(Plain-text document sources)
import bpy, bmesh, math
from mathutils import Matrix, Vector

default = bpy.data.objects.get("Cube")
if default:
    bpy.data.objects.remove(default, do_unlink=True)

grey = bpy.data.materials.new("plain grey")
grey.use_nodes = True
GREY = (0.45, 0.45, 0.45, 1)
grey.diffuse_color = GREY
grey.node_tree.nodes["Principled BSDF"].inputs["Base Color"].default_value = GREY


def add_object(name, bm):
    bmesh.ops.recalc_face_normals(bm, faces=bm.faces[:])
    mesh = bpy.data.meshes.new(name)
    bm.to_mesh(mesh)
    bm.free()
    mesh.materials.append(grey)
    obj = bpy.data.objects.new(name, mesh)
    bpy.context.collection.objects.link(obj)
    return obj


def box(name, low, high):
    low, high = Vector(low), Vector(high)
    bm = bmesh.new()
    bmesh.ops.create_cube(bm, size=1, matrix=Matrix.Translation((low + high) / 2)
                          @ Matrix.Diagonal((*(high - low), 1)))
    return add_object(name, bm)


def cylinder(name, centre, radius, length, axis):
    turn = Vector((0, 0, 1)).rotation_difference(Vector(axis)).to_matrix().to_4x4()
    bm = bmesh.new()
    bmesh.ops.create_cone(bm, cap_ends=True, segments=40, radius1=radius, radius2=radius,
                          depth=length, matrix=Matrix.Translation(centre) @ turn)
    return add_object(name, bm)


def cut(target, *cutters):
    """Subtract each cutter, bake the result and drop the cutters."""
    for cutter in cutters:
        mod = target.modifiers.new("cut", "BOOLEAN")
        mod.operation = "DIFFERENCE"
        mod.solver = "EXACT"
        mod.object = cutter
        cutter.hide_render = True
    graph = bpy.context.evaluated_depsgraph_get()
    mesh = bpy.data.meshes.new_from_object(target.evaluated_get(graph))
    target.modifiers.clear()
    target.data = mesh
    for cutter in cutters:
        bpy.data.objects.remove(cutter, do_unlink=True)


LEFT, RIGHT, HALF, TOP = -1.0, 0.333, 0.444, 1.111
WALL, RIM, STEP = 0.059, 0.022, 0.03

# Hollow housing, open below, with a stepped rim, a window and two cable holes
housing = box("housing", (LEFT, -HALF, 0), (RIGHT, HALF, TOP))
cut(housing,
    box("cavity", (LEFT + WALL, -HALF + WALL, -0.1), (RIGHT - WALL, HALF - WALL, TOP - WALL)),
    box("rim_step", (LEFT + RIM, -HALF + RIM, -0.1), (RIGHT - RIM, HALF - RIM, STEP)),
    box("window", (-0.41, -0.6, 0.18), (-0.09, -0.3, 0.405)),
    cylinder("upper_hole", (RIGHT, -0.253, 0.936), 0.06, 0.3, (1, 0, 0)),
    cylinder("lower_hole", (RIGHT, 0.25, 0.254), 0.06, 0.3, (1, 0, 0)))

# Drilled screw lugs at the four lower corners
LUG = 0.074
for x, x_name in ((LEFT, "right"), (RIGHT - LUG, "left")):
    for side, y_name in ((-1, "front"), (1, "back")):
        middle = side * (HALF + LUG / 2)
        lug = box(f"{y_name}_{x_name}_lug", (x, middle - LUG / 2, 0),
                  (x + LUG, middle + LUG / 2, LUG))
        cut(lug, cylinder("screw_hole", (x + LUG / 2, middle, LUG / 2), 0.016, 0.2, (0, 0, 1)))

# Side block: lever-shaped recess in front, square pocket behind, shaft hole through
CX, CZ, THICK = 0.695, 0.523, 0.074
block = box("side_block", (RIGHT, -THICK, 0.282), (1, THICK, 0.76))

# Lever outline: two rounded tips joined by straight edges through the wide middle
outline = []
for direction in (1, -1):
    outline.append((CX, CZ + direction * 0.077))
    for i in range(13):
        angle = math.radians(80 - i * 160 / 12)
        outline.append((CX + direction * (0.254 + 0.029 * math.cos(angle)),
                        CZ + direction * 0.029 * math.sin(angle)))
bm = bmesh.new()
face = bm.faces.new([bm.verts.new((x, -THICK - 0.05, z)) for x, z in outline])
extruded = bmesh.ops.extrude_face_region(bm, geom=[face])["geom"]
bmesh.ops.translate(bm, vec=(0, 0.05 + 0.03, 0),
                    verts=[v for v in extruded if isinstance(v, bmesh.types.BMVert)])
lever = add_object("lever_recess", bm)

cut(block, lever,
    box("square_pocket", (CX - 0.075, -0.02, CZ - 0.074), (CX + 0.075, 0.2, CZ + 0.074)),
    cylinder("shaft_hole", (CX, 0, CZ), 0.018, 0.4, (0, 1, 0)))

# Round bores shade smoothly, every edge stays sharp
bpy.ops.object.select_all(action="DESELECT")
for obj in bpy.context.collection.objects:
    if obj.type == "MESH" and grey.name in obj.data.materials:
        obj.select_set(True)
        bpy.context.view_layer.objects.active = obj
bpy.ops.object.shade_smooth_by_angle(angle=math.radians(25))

• _ABOUT THIS TASK_:
List the lines of the entries that include "True".

• _ANSWER TO THIS TASK_:
    bpy.data.objects.remove(default, do_unlink=True)
grey.use_nodes = True
    bmesh.ops.create_cone(bm, cap_ends=True, segments=40, radius1=radius, radius2=radius,
        cutter.hide_render = True
        bpy.data.objects.remove(cutter, do_unlink=True)
        obj.select_set(True)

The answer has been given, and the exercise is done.